Evernote, or my second brain, has enjoyed a long supremacy over its notetaking rivals for the last 5 years. Increasingly, though, researchers are starting to ask me whether Microsoft’s OneNote is a viable alternative. In the interests of empiricism, I’ve spent some time tinkering with both so I can provide you with an informed verdict. I’m looking particularly at functionality, design, cost, reliability, and flexibility.
Since Microsoft rolled out OneNote 2013 and made it fully Mac-compatible, there’s not been much that separates it from Evernote. They both allow you to create notes from video, audio, text, and just about anything in digital format. Unsurprisingly, OneNote integrates more seamlessly with Microsoft Office, particularly with Outlook and Sharepoint.

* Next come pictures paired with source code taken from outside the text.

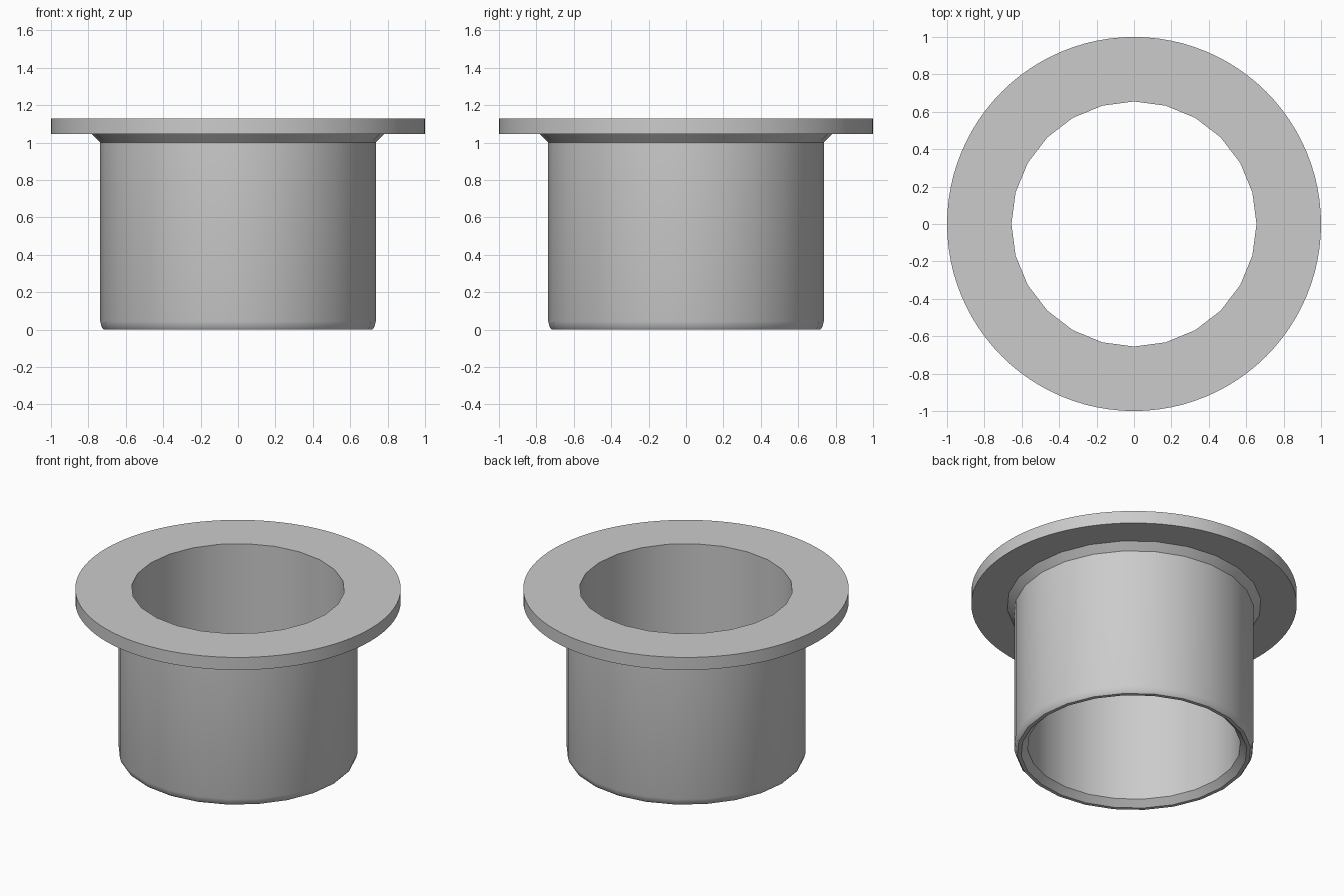
import bpy, bmesh, math

cube = bpy.data.objects.get("Cube")
if cube:
    bpy.data.objects.remove(cube)

# One grey for the whole part
grey = bpy.data.materials.new("light_grey")
grey.use_nodes = True
colour = (0.6, 0.6, 0.6, 1)
grey.diffuse_color = colour
grey.node_tree.nodes["Principled BSDF"].inputs["Base Color"].default_value = colour

TUBE, RIM = 24, 96  # sides of the sleeve and of the flange edge


def ring(bm, radius, z, sides):
    steps = [2 * math.pi * i / sides for i in range(sides)]
    return [bm.verts.new((radius * math.cos(a), radius * math.sin(a), z)) for a in steps]


def bridge(bm, a, b):
    """Join two rings; one may have a multiple of the other's sides."""
    n = min(len(a), len(b))
    ka, kb = len(a) // n, len(b) // n
    for i in range(n):
        low = [a[(i * ka + j) % len(a)] for j in range(ka + 1)]
        high = [b[(i * kb + j) % len(b)] for j in range(kb + 1)]
        bm.faces.new(low + high[::-1])


# Closed cross-section, from the bore up the outside and back
profile = [
    (0.655, 0.04, TUBE),   # bore chamfer
    (0.695, 0.0, TUBE),
    (0.718, 0.0, TUBE),    # rounded foot
    (0.728, 0.012, TUBE),
    (0.737, 0.045, TUBE),
    (0.737, 1.0, TUBE),    # sleeve wall
    (0.782, 1.045, TUBE),  # collar under the flange
    (1.0, 1.045, RIM),     # flange
    (1.0, 1.13, RIM),
    (0.655, 1.13, TUBE),
]

bm = bmesh.new()
rings = [ring(bm, *point) for point in profile]
for i, lower in enumerate(rings):
    bridge(bm, lower, rings[(i + 1) % len(rings)])
bmesh.ops.recalc_face_normals(bm, faces=bm.faces)

mesh = bpy.data.meshes.new("flanged_bushing")
bm.to_mesh(mesh)
bm.free()
mesh.materials.append(grey)
bushing = bpy.data.objects.new("flanged_bushing", mesh)
bpy.context.collection.objects.link(bushing)

bpy.ops.object.select_all(action="DESELECT")
bushing.select_set(True)
bpy.context.view_layer.objects.active = bushing
bpy.ops.object.shade_smooth_by_angle(angle=math.radians(30))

Evernote recently introduced a Work Chat feature that lets you message collaborators, but OneNote actually goes further by showing edits in near real-time (similar to Google Docs). This could be useful for online meetings.
While OneNote has the edge on collaboration, Evernote is in a league of its own for web clipping. If you regularly capture and file web content, you’ll find Evernote’s capabilities far more satisfying. Also, your Evernote notes show up in Google search results (only yours, obviously).

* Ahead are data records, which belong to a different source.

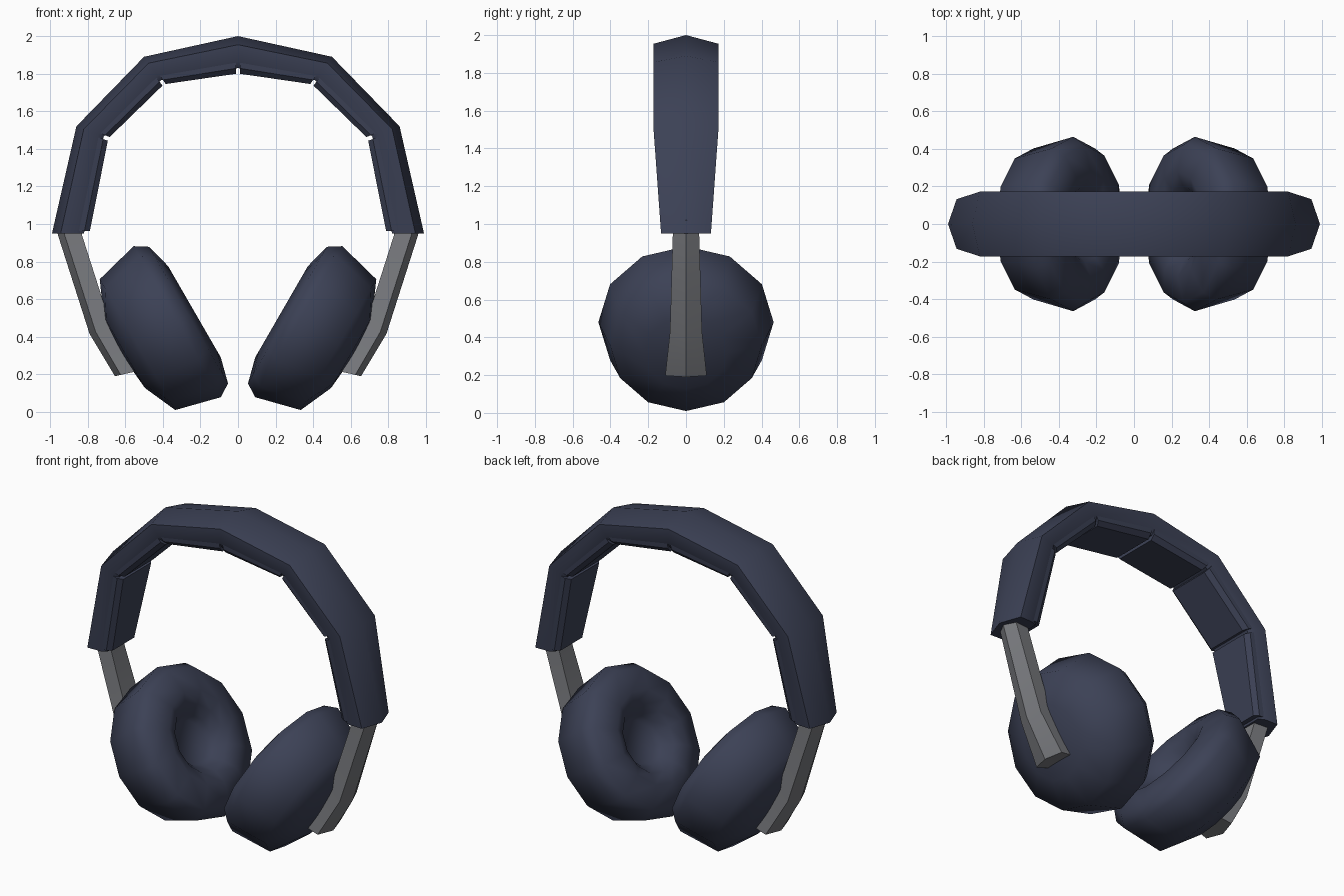
import bpy, bmesh, math
from mathutils import Vector

if "Cube" in bpy.data.objects:
    bpy.data.objects.remove(bpy.data.objects["Cube"])


def material(name, rgb):
    m = bpy.data.materials.new(name)
    m.diffuse_color = (*rgb, 1)
    m.use_nodes = True
    m.node_tree.nodes["Principled BSDF"].inputs["Base Color"].default_value = m.diffuse_color
    return m


navy = material("navy padding", (0.045, 0.053, 0.092))
grey = material("grey metal", (0.19, 0.195, 0.21))


def finish(bm, name, mat, angle):
    bmesh.ops.recalc_face_normals(bm, faces=bm.faces)
    me = bpy.data.meshes.new(name)
    bm.to_mesh(me)
    bm.free()
    me.materials.append(mat)
    ob = bpy.data.objects.new(name, me)
    bpy.context.collection.objects.link(ob)
    bpy.ops.object.select_all(action='DESELECT')
    ob.select_set(True)
    bpy.context.view_layer.objects.active = ob
    bpy.ops.object.shade_smooth_by_angle(angle=math.radians(angle))
    return ob


def loft(name, rings, mat, angle):
    """Skin a list of closed rings and cap both ends."""
    bm = bmesh.new()
    vs = [[bm.verts.new(p) for p in r] for r in rings]
    n = len(vs[0])
    for a, b in zip(vs, vs[1:]):
        for i in range(n):
            j = (i + 1) % n
            bm.faces.new((a[i], a[j], b[j], b[i]))
    bm.faces.new(vs[0])
    bm.faces.new(vs[-1])
    return finish(bm, name, mat, angle)


def section(outer, inner, w, shape):
    """Ring from (t, k): t runs from outer to inner point, k scales half width."""
    return [(outer[0] + (inner[0] - outer[0]) * t, w * k,
             outer[1] + (inner[1] - outer[1]) * t) for t, k in shape]


# Headband: outer point, inner point, half width
half = [((0.5, 1.89), (0.41, 1.765), 0.172),
        ((0.86, 1.52), (0.715, 1.465), 0.172),
        ((0.99, 0.95), (0.82, 0.95), 0.132)]
mirror = [((-o[0], o[1]), (-i[0], i[1]), w) for o, i, w in half]
stations = mirror[::-1] + [((0, 2.0), (0, 1.83), 0.172)] + half
band_shape = [(0, 0), (0.27, 1), (0.8, 0.98), (1, 0.84), (1, -0.84), (0.8, -0.98), (0.27, -1)]
loft("headband", [section(o, i, w, band_shape) for o, i, w in stations], navy, 50)

# Separate cushions under each headband segment
pad_shape = [(0.75, 0.97), (1.0, 0.95), (1.17, 0.8), (1.17, -0.8), (1.0, -0.95), (0.75, -0.97)]
for k, (a, b) in enumerate(zip(stations, stations[1:])):
    rings = []
    for f in (0.025, 0.975):
        mix = lambda p, q: tuple(x + (y - x) * f for x, y in zip(p, q))
        rings.append(section(mix(a[0], b[0]), mix(a[1], b[1]),
                             a[2] + (b[2] - a[2]) * f, pad_shape))
    loft(f"headband_cushion_{k + 1}", rings, navy, 30)

# Ear cup profile: (offset along the axis towards the ear, radius)
cup_profile = [(-0.05, 0.13), (-0.02, 0.155), (0.035, 0.205), (0.066, 0.28), (0.03, 0.42),
               (-0.04, 0.464), (-0.284, 0.402), (-0.365, 0.22)]
# Arm: ridge point, inner point, half width
arm = [((0.975, 1.02), (0.845, 1.02), 0.068), ((0.958, 0.94), (0.83, 0.94), 0.07),
       ((0.79, 0.415), (0.675, 0.455), 0.085), ((0.655, 0.19), (0.545, 0.215), 0.11)]
arm_shape = [(0, 0), (0.28, 1), (1, 0.9), (1, -0.9), (0.28, -1)]

for s, side in ((-1, "left"), (1, "right")):
    # Metal arm
    loft(f"{side}_arm", [section((s * o[0], o[1]), (s * i[0], i[1]), w, arm_shape)
                         for o, i, w in arm], grey, 15)
    # Twelve-sided ear cup, tilted 30 degrees
    centre = Vector((s * 0.289, 0, 0.5))
    axis = Vector((-s * 0.866, 0, 0.5))
    down = Vector((-s * 0.5, 0, -0.866))
    bm = bmesh.new()
    rings = []
    for h, r in cup_profile:
        rings.append([bm.verts.new(centre + axis * h + down * r * math.cos(i * math.pi / 6)
                                   + Vector((0, r * math.sin(i * math.pi / 6), 0)))
                      for i in range(12)])
    back = bm.verts.new(centre + axis * -0.385)
    for i in range(12):
        j = (i + 1) % 12
        for a, b in zip(rings, rings[1:]):
            bm.faces.new((a[i], a[j], b[j], b[i]))
        bm.faces.new((rings[-1][i], rings[-1][j], back))
    bm.faces.new(rings[0])
    finish(bm, f"{side}_ear_cup", navy, 65)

Finally, tagging is much more sophisticated in Evernote. Users who like creating complex taxonomies and hierarchies might find OneNote a bit frustrating.
If you already use Microsoft products, the OneNote interface is likely to be intuitive. I find Evernote easier to navigate and gentler on the eye – I don’t need to poke around to locate a core function.
Also, Evernote looks really smart across all mobile devices, whereas the OneNote app for Android isn’t very attractive.
There’s no contest when it comes to cost, as OneNote is now completely free to users on all major platforms and devices. Also, you get a very generous 15Gb of free space, and even more if you’re an Office 365 subscriber.
Evernote is available in a free version, too, but you can upload only 60Mb each month and some useful features are locked down. The Plus version (at £19.99 pa) gives you 1Gb each month, and for £34.99 pa, the Premium version offers unlimited uploads.
Both Evernote and OneNote sync with cloud storage and also store files in local directories that you can add to your regular backup job (I hope you have one).
I’ve been using Evernote for 6 years and have never lost any data. Conversely, many of my Microsoft files have become corrupted or just suddenly dematerialised. I worked as an IT manager for many years, and the prospect of any Microsoft upgrade still fills me with horror. I’ve learned to never be in the vanguard, and always await a later release; otherwise, there’s often an anxious wait for a fix, or a sweaty few hours spent restoring an application to a previous version.
Evernote has only one main product, so they need to get it right. For Microsoft, OneNote is just one tiny part of their offering, and one that doesn’t directly make money, so they don’t have as much to lose if it goes wrong. Perhaps I’m being unduly pessimistic, but that’s often the best way where computers are concerned.
As I mentioned above, OneNote integrates neatly with Office. However, it doesn’t work directly with many third-party products. If you’re a WordPress user, you can install a plugin to publish notes to your blog, but that’s about it.
While OneNote has improved considerably over the last few years, I still think Evernote is the best – at least for me. If you use Microsoft products intensively, then OneNote’s tight integration offers definite advantages. Also, if money is in short supply, it gives you a lot of functionality and storage for free. Many of my students don’t want to pay an annual subscription, which is fair enough. Unless they’re going to benefit from particular Evernote features, there’s no reason for them to do so.
Free software makes me nervous, though, as there’s no incentive for the developers to maintain it. There’s no suggestion that Microsoft lacks commitment to OneNote, but Google is famous for dropping products on which users have come to rely (I’m still smarting at the loss of Google Reader).
If Microsoft improves OneNote’s web clipping and tagging features, then Evernote Corp should be nervous. In the meantime, I reckon they’re still in the ascendant.
Moving between Evernote and OneNote
What if you’re already using one of them and want to switch? Well, you can very easily import your OneNote content into Evernote by simply clicking File > Import > Microsoft OneNote. It’s a bit trickier to go from Evernote to OneNote. If you’re a Windows user, you can use a free tool called Evernote2Onenote that will do the trick. Otherwise, you need to select all the notes you want to export from Evernote, click File > Print, then select Send to OneNote. You can then choose the destination notebook in OneNote. If, like me, you have thousands of notes, dozens of notes, and hundreds of tags, it would take a long time to recreate everything. That’s really not a task I’d relish.
Alternatively, there are some recipes on IFTTT that promise to sync Evernote and OneNote.
Anyway, do let me know if you have strong feelings either way. I’d be particularly interested to hear from ardent OneNote fans.